→ **Aim of the exercise**
Extract, exactly as written, each line from the start of the records below to the line containing "[inset, y] profile", both ends included; drop the pictures.

→ **Exercise material**
-- -- --

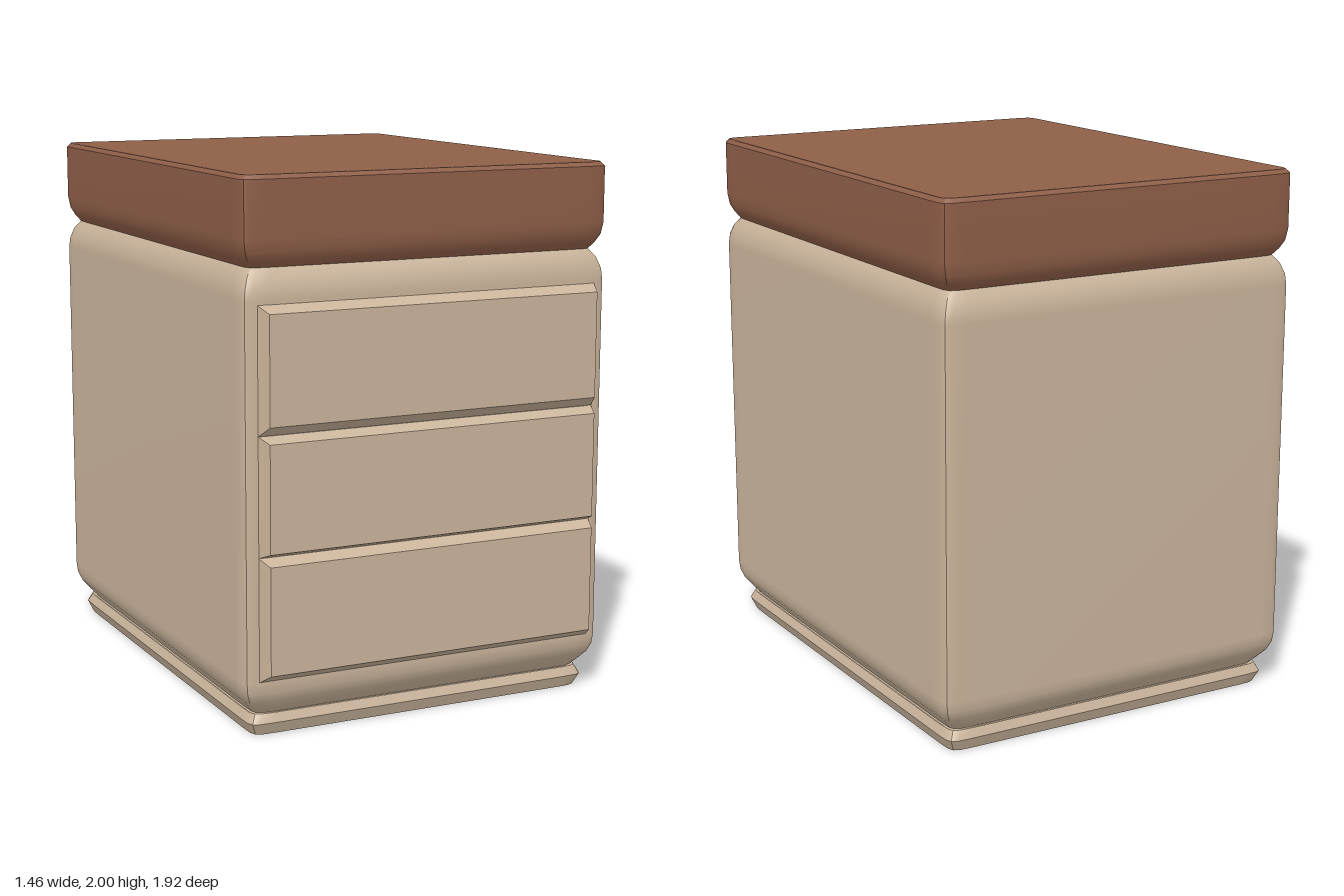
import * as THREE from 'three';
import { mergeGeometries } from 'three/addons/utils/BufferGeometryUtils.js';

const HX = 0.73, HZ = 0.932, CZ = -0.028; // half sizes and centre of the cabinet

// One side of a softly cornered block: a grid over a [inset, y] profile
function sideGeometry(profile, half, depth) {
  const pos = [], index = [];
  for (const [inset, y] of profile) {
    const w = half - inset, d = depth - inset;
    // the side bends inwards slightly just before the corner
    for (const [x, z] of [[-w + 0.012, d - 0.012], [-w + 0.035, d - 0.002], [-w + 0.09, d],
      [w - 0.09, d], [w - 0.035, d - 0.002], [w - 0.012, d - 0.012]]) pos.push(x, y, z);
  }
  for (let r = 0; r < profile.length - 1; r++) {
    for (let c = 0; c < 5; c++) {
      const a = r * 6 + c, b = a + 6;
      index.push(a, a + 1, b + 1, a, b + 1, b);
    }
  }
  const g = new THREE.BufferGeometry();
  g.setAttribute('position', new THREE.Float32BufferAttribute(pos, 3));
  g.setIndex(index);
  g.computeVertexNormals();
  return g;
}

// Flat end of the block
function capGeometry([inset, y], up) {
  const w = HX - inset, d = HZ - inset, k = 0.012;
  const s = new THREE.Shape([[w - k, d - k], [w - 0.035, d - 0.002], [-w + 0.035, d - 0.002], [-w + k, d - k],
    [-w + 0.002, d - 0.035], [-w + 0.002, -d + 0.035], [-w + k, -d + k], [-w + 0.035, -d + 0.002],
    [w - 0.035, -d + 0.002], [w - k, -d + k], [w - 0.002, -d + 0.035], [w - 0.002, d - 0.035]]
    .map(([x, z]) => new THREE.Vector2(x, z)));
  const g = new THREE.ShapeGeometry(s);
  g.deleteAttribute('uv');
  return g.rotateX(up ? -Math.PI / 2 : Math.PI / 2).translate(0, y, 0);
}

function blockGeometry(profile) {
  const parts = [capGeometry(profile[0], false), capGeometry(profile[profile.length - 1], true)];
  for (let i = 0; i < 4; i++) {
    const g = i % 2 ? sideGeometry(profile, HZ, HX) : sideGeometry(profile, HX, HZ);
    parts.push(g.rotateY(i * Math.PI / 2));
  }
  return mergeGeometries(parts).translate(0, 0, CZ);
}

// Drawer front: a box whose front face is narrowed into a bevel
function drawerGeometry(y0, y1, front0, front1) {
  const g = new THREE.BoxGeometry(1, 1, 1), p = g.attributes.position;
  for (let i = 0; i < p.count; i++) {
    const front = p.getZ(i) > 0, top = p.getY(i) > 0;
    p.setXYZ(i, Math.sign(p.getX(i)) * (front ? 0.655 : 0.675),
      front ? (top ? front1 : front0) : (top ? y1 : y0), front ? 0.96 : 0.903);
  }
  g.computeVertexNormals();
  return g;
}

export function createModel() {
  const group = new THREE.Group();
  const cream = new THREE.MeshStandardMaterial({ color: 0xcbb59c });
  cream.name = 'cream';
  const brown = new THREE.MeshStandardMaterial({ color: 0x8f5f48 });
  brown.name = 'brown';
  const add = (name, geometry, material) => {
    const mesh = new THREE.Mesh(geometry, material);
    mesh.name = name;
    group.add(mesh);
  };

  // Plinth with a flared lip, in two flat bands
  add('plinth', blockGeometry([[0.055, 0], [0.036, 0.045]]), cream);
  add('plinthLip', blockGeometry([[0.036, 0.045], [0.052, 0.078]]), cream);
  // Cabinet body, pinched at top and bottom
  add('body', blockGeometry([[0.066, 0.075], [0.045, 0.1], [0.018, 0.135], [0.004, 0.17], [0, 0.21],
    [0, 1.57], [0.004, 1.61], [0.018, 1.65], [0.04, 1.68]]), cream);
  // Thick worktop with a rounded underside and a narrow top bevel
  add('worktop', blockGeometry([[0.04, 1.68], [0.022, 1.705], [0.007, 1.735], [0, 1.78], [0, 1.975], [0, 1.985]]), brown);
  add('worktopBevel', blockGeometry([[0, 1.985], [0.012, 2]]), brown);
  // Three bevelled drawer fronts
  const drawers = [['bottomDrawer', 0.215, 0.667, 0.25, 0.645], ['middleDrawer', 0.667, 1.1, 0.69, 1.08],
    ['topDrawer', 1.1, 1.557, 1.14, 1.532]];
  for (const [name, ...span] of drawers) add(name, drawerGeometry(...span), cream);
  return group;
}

-- -- --

→ **Reply**
import * as THREE from 'three';
import { mergeGeometries } from 'three/addons/utils/BufferGeometryUtils.js';

const HX = 0.73, HZ = 0.932, CZ = -0.028; // half sizes and centre of the cabinet

// One side of a softly cornered block: a grid over a [inset, y] profile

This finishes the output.